• [GOAL OF THE EXERCISE]: Show the lines below that contain the string "bmesh".

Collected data
|---|

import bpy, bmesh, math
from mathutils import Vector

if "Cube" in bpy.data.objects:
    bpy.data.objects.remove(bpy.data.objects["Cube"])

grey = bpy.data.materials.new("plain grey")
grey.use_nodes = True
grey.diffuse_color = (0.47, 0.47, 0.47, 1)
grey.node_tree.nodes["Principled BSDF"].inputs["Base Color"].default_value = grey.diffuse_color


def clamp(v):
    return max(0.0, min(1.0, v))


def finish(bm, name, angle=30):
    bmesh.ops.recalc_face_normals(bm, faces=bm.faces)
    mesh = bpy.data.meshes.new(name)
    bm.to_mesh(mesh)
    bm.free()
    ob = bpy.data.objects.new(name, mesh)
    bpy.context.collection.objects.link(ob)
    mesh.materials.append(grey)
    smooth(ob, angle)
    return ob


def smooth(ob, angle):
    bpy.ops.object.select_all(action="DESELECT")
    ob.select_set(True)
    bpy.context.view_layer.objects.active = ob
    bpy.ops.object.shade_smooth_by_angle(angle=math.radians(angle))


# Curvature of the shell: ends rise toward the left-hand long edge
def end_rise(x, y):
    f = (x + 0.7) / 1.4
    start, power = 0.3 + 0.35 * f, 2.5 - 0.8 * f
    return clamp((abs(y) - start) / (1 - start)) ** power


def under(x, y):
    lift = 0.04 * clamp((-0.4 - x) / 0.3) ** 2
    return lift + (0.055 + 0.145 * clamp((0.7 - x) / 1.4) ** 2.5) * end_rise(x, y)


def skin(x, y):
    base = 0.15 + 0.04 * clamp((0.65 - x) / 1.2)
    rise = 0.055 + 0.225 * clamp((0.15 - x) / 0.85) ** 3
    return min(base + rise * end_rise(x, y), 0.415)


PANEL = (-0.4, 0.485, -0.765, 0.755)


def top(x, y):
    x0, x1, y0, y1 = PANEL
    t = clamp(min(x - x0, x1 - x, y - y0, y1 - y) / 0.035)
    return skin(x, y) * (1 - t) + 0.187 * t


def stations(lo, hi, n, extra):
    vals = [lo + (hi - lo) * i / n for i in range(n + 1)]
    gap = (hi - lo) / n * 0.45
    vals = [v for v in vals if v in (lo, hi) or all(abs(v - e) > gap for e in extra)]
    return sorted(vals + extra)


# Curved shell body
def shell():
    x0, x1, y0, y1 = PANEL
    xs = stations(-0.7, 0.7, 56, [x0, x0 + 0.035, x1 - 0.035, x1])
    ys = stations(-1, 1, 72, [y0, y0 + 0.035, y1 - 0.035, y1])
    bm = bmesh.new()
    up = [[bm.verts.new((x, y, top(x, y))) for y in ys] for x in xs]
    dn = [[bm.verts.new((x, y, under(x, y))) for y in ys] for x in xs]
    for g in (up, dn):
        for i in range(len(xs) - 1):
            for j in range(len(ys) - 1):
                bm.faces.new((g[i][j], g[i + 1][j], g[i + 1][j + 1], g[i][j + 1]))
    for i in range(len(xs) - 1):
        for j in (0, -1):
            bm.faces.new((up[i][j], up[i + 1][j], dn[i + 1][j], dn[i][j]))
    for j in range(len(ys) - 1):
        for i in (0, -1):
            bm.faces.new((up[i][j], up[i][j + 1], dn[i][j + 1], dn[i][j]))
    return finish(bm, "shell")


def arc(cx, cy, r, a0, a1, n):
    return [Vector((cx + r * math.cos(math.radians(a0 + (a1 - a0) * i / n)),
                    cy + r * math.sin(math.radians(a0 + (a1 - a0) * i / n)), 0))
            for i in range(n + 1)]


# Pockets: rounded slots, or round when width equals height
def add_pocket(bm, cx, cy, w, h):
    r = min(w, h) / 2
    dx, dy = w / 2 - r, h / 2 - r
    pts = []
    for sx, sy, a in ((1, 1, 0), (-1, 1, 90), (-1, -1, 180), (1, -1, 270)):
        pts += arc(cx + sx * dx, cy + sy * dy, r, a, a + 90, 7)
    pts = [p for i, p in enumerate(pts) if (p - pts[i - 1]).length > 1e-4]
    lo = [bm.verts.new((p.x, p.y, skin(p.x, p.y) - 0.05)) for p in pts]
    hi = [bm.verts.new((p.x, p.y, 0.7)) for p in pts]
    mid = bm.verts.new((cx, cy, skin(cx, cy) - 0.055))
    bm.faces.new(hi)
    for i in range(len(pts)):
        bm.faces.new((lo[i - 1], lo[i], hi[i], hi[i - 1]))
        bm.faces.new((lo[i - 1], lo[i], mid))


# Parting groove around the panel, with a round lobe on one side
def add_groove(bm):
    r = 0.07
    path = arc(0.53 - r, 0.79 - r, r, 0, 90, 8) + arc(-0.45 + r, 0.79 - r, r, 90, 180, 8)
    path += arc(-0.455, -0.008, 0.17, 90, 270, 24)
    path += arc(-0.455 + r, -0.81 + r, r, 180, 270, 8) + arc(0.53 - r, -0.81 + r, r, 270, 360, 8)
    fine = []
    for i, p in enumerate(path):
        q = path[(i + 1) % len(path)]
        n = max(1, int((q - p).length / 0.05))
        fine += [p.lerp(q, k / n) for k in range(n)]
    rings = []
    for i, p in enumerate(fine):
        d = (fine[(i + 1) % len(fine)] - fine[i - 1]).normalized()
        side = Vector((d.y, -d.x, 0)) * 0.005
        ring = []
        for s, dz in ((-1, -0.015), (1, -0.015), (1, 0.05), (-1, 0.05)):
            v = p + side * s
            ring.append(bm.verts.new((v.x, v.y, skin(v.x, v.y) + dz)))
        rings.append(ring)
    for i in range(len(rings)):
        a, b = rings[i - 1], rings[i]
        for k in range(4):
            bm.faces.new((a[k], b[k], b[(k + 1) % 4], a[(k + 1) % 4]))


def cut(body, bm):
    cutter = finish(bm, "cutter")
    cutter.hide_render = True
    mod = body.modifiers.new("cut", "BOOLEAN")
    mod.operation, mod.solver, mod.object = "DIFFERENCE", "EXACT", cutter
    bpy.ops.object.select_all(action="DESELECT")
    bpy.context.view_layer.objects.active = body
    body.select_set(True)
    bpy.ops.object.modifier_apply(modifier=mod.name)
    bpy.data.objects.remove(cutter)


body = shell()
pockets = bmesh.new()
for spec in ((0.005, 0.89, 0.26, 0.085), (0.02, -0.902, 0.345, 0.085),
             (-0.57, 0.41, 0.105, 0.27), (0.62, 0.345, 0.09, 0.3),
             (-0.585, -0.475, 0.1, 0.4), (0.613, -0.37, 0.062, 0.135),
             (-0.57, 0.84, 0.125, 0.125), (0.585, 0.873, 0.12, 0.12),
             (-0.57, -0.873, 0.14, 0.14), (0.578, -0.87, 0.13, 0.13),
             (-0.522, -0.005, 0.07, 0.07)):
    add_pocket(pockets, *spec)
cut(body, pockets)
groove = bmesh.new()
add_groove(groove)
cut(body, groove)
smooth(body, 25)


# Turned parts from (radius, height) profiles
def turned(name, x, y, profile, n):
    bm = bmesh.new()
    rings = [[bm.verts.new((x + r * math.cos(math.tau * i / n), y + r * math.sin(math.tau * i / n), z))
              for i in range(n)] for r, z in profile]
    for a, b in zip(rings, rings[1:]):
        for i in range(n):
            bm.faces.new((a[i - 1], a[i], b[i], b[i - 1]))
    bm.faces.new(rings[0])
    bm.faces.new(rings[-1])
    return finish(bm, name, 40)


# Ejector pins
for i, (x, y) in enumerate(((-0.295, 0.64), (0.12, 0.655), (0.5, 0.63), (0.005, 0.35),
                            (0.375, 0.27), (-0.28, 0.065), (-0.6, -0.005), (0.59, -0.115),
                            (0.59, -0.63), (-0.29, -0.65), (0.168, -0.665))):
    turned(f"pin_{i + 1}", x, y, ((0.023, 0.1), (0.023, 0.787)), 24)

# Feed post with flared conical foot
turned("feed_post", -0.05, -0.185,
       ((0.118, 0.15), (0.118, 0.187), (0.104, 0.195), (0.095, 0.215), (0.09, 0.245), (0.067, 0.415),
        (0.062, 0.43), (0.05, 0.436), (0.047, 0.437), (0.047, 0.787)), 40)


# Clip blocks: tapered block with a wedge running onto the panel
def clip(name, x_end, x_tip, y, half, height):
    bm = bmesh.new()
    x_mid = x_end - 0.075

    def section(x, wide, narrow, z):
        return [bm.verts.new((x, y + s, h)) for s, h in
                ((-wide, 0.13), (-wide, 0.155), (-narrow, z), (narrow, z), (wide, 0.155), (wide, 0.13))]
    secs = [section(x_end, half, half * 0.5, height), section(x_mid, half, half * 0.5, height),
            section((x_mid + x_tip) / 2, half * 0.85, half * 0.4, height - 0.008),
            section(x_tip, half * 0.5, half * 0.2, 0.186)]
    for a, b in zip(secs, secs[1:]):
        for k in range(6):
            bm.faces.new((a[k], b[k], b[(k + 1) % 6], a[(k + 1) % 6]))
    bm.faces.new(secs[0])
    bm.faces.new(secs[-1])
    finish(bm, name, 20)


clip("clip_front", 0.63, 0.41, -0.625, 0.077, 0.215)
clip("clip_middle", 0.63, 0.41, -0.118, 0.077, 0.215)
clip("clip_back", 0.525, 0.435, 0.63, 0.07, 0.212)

|---|

• [ANSWER BOX]:
import bpy, bmesh, math
    bmesh.ops.recalc_face_normals(bm, faces=bm.faces)
    bm = bmesh.new()
pockets = bmesh.new()
groove = bmesh.new()
    bm = bmesh.new()
    bm = bmesh.new()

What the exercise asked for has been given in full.